Mele Vojvodich
Born(1929-03-28)March 28, 1929
Steubenville, Ohio
DiedNovember 3, 2003(2003-11-03) (aged 74)
Schertz, Texas
AllegianceUnited States of America
Service/branch United States Air Force
Years of service1947–1983
RankUS Army O8 shoulderboard rotated.svg Major General
Battles/warsKorean War
Vietnam War
AwardsDistinguished Service Cross



Early lifeEdit

Mele Vojvodich Jr. was born in Steubenville, Ohio, to Mele Vojvodic who was Serbian. He graduated from Wintersville High School in Wintersville, Ohio.[3] In June 1947, he joined the US Air Force. [1]

Korean WarEdit

Vojvodich earned his pilot wings in 1950 at Nellis Air Force Base in Nevada. He would see action in the Korean War flying the Lockheed F-80C Shooting Star and the North American F-86. Vojvodich flew a reconnaissance mission 300 miles into communist China to detect the presence of Soviet-made bombers. Vojvodich completed a total of 125 combat missions. [3]

Career highlightsEdit

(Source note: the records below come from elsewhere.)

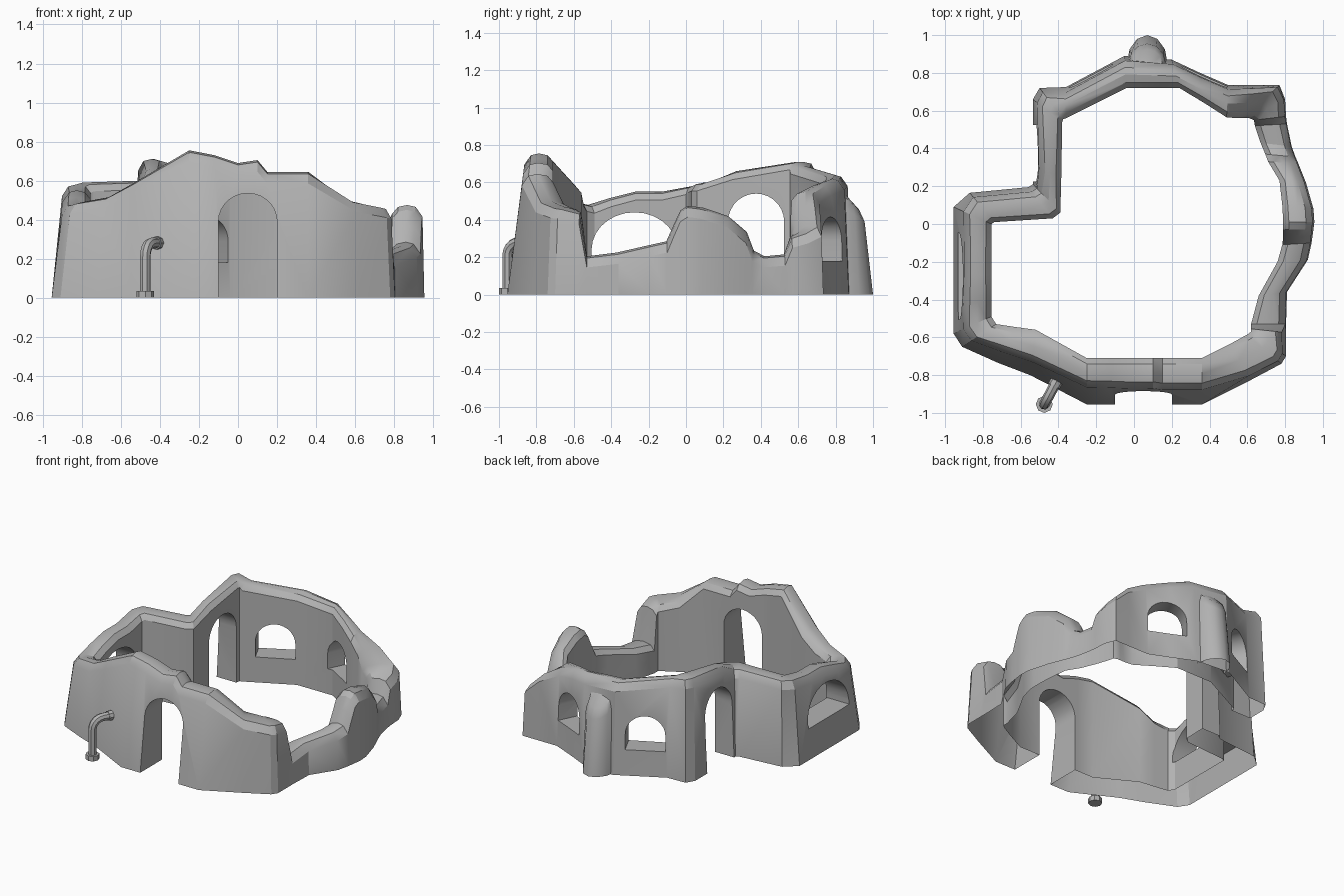
import bpy, bmesh, math
from mathutils import Vector, Matrix

if "Cube" in bpy.data.objects:
    bpy.data.objects.remove(bpy.data.objects["Cube"])

stone = bpy.data.materials.new("grey_stone")
stone.diffuse_color = (0.45, 0.45, 0.45, 1)
stone.use_nodes = True
stone.node_tree.nodes["Principled BSDF"].inputs["Base Color"].default_value = stone.diffuse_color


def add_object(name, bm):
    bmesh.ops.recalc_face_normals(bm, faces=bm.faces)
    me = bpy.data.meshes.new(name)
    bm.to_mesh(me)
    bm.free()
    me.materials.append(stone)
    ob = bpy.data.objects.new(name, me)
    bpy.context.collection.objects.link(ob)
    return ob


def activate(ob):
    bpy.ops.object.select_all(action='DESELECT')
    ob.select_set(True)
    bpy.context.view_layer.objects.active = ob


def smooth(ob, deg=30):
    activate(ob)
    bpy.ops.object.shade_smooth_by_angle(angle=math.radians(deg))


def open_base(ob):
    """Remove the downward faces on the ground; the shell is open below."""
    b = bmesh.new()
    b.from_mesh(ob.data)
    down = [f for f in b.faces if all(v.co.z < .002 for v in f.verts)]
    bmesh.ops.delete(b, geom=down, context='FACES')
    b.to_mesh(ob.data)
    b.free()


# Wall stations: outer x, y, inner x, y, height
front = [(-.955, -.58, -.755, -.49, .48), (-.91, -.65, -.73, -.53, .49),
         (-.72, -.735, -.63, -.545, .515), (-.55, -.80, -.52, -.56, .59),
         (-.25, -.955, -.25, -.71, .755), (-.12, -.955, -.12, -.71, .73),
         (0, -.955, 0, -.71, .69), (.10, -.955, .10, -.71, .705),
         (.15, -.955, .15, -.71, .645), (.36, -.955, .36, -.71, .645)]
front_end = [(.62, -.825, .50, -.64, .50), (.78, -.74, .60, -.585, .47),
             (.805, -.70, .62, -.57, .465), (.805, -.575, .62, -.555, .44)]
right = [(.805, -.53, .62, -.53, .205), (.81, -.36, .66, -.38, .225),
         (.92, -.19, .76, -.20, .265), (.94, -.10, .785, -.11, .285),
         (.945, -.065, .79, -.07, .37), (.95, -.03, .79, -.03, .45),
         (.955, .01, .79, .01, .475), (.95, .08, .785, .10, .465),
         (.91, .22, .77, .23, .42), (.87, .32, .71, .33, .335),
         (.855, .355, .695, .37, .235), (.835, .41, .67, .43, .205),
         (.81, .53, .64, .52, .215), (.805, .57, .635, .55, .31),
         (.80, .66, .61, .56, .335)]
back = [(.77, .735, .585, .56, .37), (.66, .735, .55, .56, .47),
        (.50, .735, .49, .565, .55), (.35, .80, .365, .645, .59),
        (.20, .87, .24, .72, .62), (-.05, .89, -.04, .72, .64),
        (-.36, .725, -.36, .56, .69), (-.50, .72, -.375, .555, .71),
        (-.535, .66, -.38, .54, .71)]
left = [(-.535, .30, -.385, .25, .66), (-.535, .21, -.39, .06, .60),
        (-.56, .195, -.43, .03, .60), (-.87, .165, -.74, .01, .59)]
left_window_side = [(-.955, .09, -.755, 0, .58), (-.955, -.13, -.755, -.13, .55),
                    (-.955, -.28, -.755, -.27, .55), (-.955, -.43, -.755, -.40, .515)]


def section(lean, ox, oy, ix, iy, h):
    """Battered wall section with a worn, chamfered top."""
    o, i = Vector((ox, oy, 0)), Vector((ix, iy, 0))
    w = (i - o).length
    d = (i - o) / w
    lean *= h
    pts = [(0, 0), (lean, h - .06), (lean + .035, h - .01), ((lean + w) / 2, h),
           (w - .03, h - .01), (w, h - .045), (w, 0)]
    return [o + d * s + Vector((0, 0, z)) for s, z in pts]


# Ruined wall ring, with more batter on the front and left sides
bm = bmesh.new()
rings = []
for lean, side in [(.12, front), (.05, front_end), (.02, right), (.04, back),
                   (.05, left), (.10, left_window_side)]:
    rings += [[bm.verts.new(p) for p in section(lean, *s)] for s in side]
for k, a in enumerate(rings):
    b = rings[(k + 1) % len(rings)]
    for j in range(7):
        bm.faces.new((a[j], a[(j + 1) % 7], b[(j + 1) % 7], b[j]))
bmesh.ops.triangulate(bm, faces=bm.faces)
wall = add_object("ruined_wall", bm)


def cut_arch(cx, cy, normal_deg, width, sill, spring, top, depth=.6):
    """Cut an arched opening through the wall along a horizontal normal."""
    n = 14
    prof = [(-width / 2, sill), (width / 2, sill)]
    prof += [(width / 2 * math.cos(math.pi * t / n),
              spring + (top - spring) * math.sin(math.pi * t / n)) for t in range(n + 1)]
    m = Matrix.Translation((cx, cy, 0)) @ Matrix.Rotation(math.radians(normal_deg - 90), 4, 'Z')
    cb = bmesh.new()
    f = cb.faces.new([cb.verts.new((x, -depth / 2, z)) for x, z in prof])
    ext = bmesh.ops.extrude_face_region(cb, geom=[f])
    bmesh.ops.translate(cb, vec=(0, depth, 0),
                        verts=[v for v in ext['geom'] if isinstance(v, bmesh.types.BMVert)])
    bmesh.ops.transform(cb, matrix=m, verts=cb.verts)
    cutter = add_object("opening_cutter", cb)
    cutter.hide_render = True
    activate(wall)
    mod = wall.modifiers.new("opening", 'BOOLEAN')
    mod.operation, mod.solver, mod.object = 'DIFFERENCE', 'EXACT', cutter
    bpy.ops.object.modifier_apply(modifier=mod.name)
    bpy.data.objects.remove(cutter)


cut_arch(.05, -.83, -90, .30, -.1, .39, .535)        # front doorway
cut_arch(-.46, .375, 180, .30, -.1, .39, .54, .4)    # side doorway
cut_arch(-.86, -.275, 180, .46, .205, .24, .44)      # wide left window
cut_arch(-.20, .725, 116, .26, .18, .29, .42, .45)   # back left window
cut_arch(.35, .73, 64, .26, .18, .29, .415, .45)     # back right window
open_base(wall)
smooth(wall)


def tapered(name, loc, r1, r2, h, sides, direction=(0, 0, 1)):
    b = bmesh.new()
    bmesh.ops.create_cone(b, cap_ends=True, segments=sides, radius1=r1, radius2=r2, depth=h)
    rot = Vector(direction).to_track_quat('Z', 'Y').to_matrix().to_4x4()
    bmesh.ops.transform(b, verts=b.verts,
                        matrix=Matrix.Translation(loc) @ rot @ Matrix.Translation((0, 0, h / 2)))
    return add_object(name, b)


# Back buttress: half-round pier with a sloping head, merging into the wall
b = bmesh.new()
levels = []
for r, ymax, zf, zb in [(.108, 1.0, 0, 0), (.098, .955, .39, .46), (.08, .925, .455, .52)]:
    arc = [(.07 + r * math.cos(math.pi * k / 6), math.sin(math.pi * k / 6)) for k in range(7)]
    levels.append([b.verts.new((x, .85 + (ymax - .85) * s, zb + (zf - zb) * s)) for x, s in arc])
for lo, hi in zip(levels, levels[1:]):
    for k in range(6):
        b.faces.new((lo[k], lo[k + 1], hi[k + 1], hi[k]))
tip = b.verts.new((.07, .83, .56))
for k in range(6):
    b.faces.new((levels[-1][k], levels[-1][k + 1], tip))
smooth(add_object("back_buttress", b), 40)

# Bent water pipe: upright, quarter bend, run into the wall
foot, d, bend, top = Vector((-.475, -.955, 0)), Vector((.47, .88, 0)).normalized(), .07, .28
path = [foot.copy()]
for k in range(6):
    a = math.pi / 2 * k / 5
    path.append(foot + d * bend * (1 - math.cos(a)) + Vector((0, 0, top - bend + bend * math.sin(a))))
path.append(foot + d * .17 + Vector((0, 0, top)))
b = bmesh.new()
side = d.cross(Vector((0, 0, 1)))
prev = None
for k, p in enumerate(path):
    t = (path[min(k + 1, len(path) - 1)] - path[max(k - 1, 0)]).normalized()
    u = side.cross(t)
    ring = [b.verts.new(p + .028 * (side * math.cos(math.tau * j / 8) + u * math.sin(math.tau * j / 8)))
            for j in range(8)]
    if prev:
        for j in range(8):
            b.faces.new((prev[j], prev[(j + 1) % 8], ring[(j + 1) % 8], ring[j]))
    prev = ring
smooth(add_object("water_pipe", b), 40)

# Pipe collars
tapered("pipe_foot_collar", foot, .045, .045, .035, 8)
tapered("pipe_wall_collar", foot + d * .11 + Vector((0, 0, top)), .034, .034, .03, 8, d)
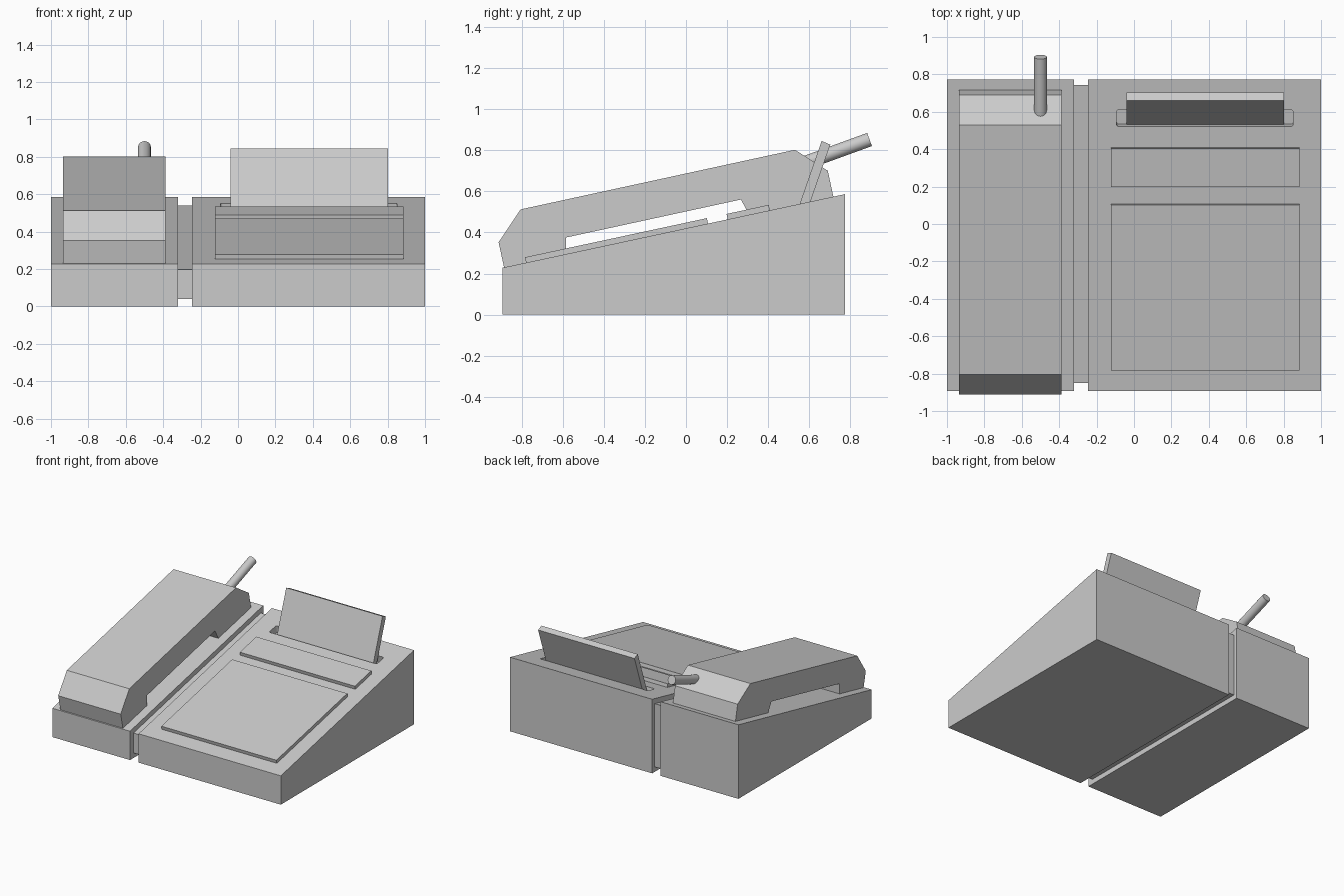
import bpy, bmesh, math
from mathutils import Vector

if "Cube" in bpy.data.objects:
    bpy.data.objects.remove(bpy.data.objects["Cube"])

Y0, Y1, Z0, Z1 = -0.893, 0.773, 0.228, 0.586
SLOPE = (Z1 - Z0) / (Y1 - Y0)
UP = Vector((-SLOPE, 1)).normalized()      # normal of the sloping deck in (y, z)


def deck(y, h=0.0):
    """Point on the sloping deck, lifted h along its normal."""
    return (y + UP.x * h, Z0 + SLOPE * (y - Y0) + UP.y * h)


def prism(name, x0, x1, profile, corner=0.0):
    """Extrude a (y, z) profile along x; optionally round edges along the deck normal."""
    bm = bmesh.new()
    face = bm.faces.new([bm.verts.new((x0, y, z)) for y, z in profile])
    ext = bmesh.ops.extrude_face_region(bm, geom=[face])
    verts = [v for v in ext["geom"] if isinstance(v, bmesh.types.BMVert)]
    bmesh.ops.translate(bm, verts=verts, vec=(x1 - x0, 0, 0))
    bmesh.ops.recalc_face_normals(bm, faces=bm.faces)
    if corner:
        n = Vector((0, UP.x, UP.y))
        edges = [e for e in bm.edges
                 if abs((e.verts[0].co - e.verts[1].co).normalized().dot(n)) > 0.99]
        bmesh.ops.bevel(bm, geom=edges, offset=corner, segments=3,
                        profile=0.5, affect='EDGES')
    mesh = bpy.data.meshes.new(name)
    bm.to_mesh(mesh)
    bm.free()
    obj = bpy.data.objects.new(name, mesh)
    bpy.context.collection.objects.link(obj)
    return obj


def slab(name, x0, x1, ya, yb, low, high, corner=0.0):
    """Box lying parallel to the deck between two heights."""
    return prism(name, x0, x1, [deck(ya, low), deck(yb, low),
                                deck(yb, high), deck(ya, high)], corner)


# Wedge-shaped housings
wedge = [(Y0, 0), (Y1, 0), (Y1, Z1), (Y0, Z0)]
prism("handset_base", -1.0, -0.32, wedge)
main = prism("main_base", -0.245, 1.0, wedge)

# Recessed strip joining the two housings
ya, yb = -0.85, 0.742
prism("joining_strip", -0.325, -0.24,
      [(ya, 0.04), (yb, 0.04), (yb, deck(yb)[1] - 0.04), (ya, deck(ya)[1] - 0.04)])

# Paper slot cut into the main housing
cutter = slab("slot_cutter", -0.093, 0.85, 0.522, 0.61, -0.06, 0.05, 0.01)
cutter.hide_render = True
mod = main.modifiers.new("slot", 'BOOLEAN')
mod.operation, mod.solver, mod.object = 'DIFFERENCE', 'EXACT', cutter
bpy.context.view_layer.objects.active = main
bpy.ops.object.modifier_apply(modifier="slot")
bpy.data.objects.remove(cutter)

# Raised panels
slab("key_panel", -0.122, 0.885, -0.778, 0.107, -0.005, 0.027)
slab("display_panel", -0.122, 0.885, 0.203, 0.408, -0.005, 0.027)

# Sheet leaning back out of the slot
prism("paper_sheet", -0.04, 0.803,
      [(0.53, 0.472), (0.573, 0.457), (0.702, 0.827), (0.66, 0.845)])

# Handset with grip recess underneath
prism("handset", -0.935, -0.388,
      [deck(-0.885), (-0.912, 0.352), (-0.805, 0.512), (0.53, 0.802), (0.69, 0.7),
       deck(0.717), deck(0.308), (0.267, 0.56), (-0.585, 0.375), deck(-0.585)])

# Cord stub at the back of the handset
a, b = Vector((-0.5, 0.56, 0.731)), Vector((-0.5, 0.893, 0.852))
d = b - a
bpy.ops.mesh.primitive_cylinder_add(vertices=24, radius=0.034, depth=d.length,
                                    location=(a + b) / 2,
                                    rotation=d.to_track_quat('Z', 'Y').to_euler())
cord = bpy.context.object
cord.name = "cord_stub"
bpy.ops.object.shade_smooth_by_angle(angle=math.radians(30))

After returning from Korea, Vojvodich served as Republic F-84 pilot and aircraft commander in the early 1950s at Turner Air Force Base in Georgia. He completed Squadron Officer School at Maxwell Air Force Base in Alabama six years after earning his wings.

CIA careerEdit

Vojvodich volunteered and was selected to fly the Lockheed A-12 for the CIA. He was transferred out of the USAF and "sheep dipped" into the CIA to fly as Government service employee. He would later be reinstated in the USAF.[2]

Later careerEdit

In 1971 he completed studies at the National War College at Fort Lesley J. McNair in Washington DC.

Vojvodich was promoted to major general on May 1, 1980. He accumulated 6,000 flying hours in his career and retired in March 1983.[3]


Vojvodich died in Schertz, Texas from leukemia in his home on November 3, 2003.[3]

Military awardsEdit

Distinguished Service Cross citationEdit

The President of the United States of America, under the provisions of the Act of Congress approved July 9, 1918, takes pleasure in presenting the Distinguished Service Cross (Air Force) to Captain Mele Vojvodich, Jr., United States Air Force, for extraordinary heroism in connection with military operations against an armed enemy of the United Nations while serving as a Pilot with the 15th Tactical Reconnaissance Squadron, 67th Tactical Reconnaissance Group, FIFTH Air Force, in action against enemy forces in the Republic of Korea on 3 January 1953. On that date Captain Vojvodich volunteered to fly an unarmed RF-86 type aircraft on an extremely hazardous mission of greatest importance to United Nations forces. Captain Vojvodich, exhibiting outstanding personal courage and skill, flew his unarmed aircraft deep into heavily defended enemy territory despite constant attacks from enemy aircraft. On his way to the target complex, he experienced a complete radio failure, and in addition, his drop tanks failed to jettison. Notwithstanding these obstacles, Captain Vojvodich, recognizing the vital importance of his assigned mission, elected to complete the photograph runs on his targets, exposing himself to firing passes from enemy aircraft. In order to insure complete coverage, Captain Vojvodich returned to re-photograph his first target, despite the presence of numerous enemy aircraft in the area. The intelligence data Captain Vojvodich obtained at great personal risk was of immeasurable value to subsequent United Nations operation in Korea. General Orders: Headquarters, Far East Air Forces: General Orders No. 216 (May 2, 1953)

See alsoEdit


  1. ^ a b "Veteran Tributes".
  2. ^ a b Robarge, David. "Archangel: CIA's Supersonic A-12 Reconnaissance Aircraft - From Drawing Board to Factory Floor". Central Intelligence Agency.
  3. ^ a b c d e "Serbica Americana – Mele "Mel" Vojvodich". 2014 Serbica Americana.


  • Robarge, David Archangel: CIA's Supersonic A-12 Reconnaissance Aircraft – From Drawing Board to Factory Floor Central Intelligence Agency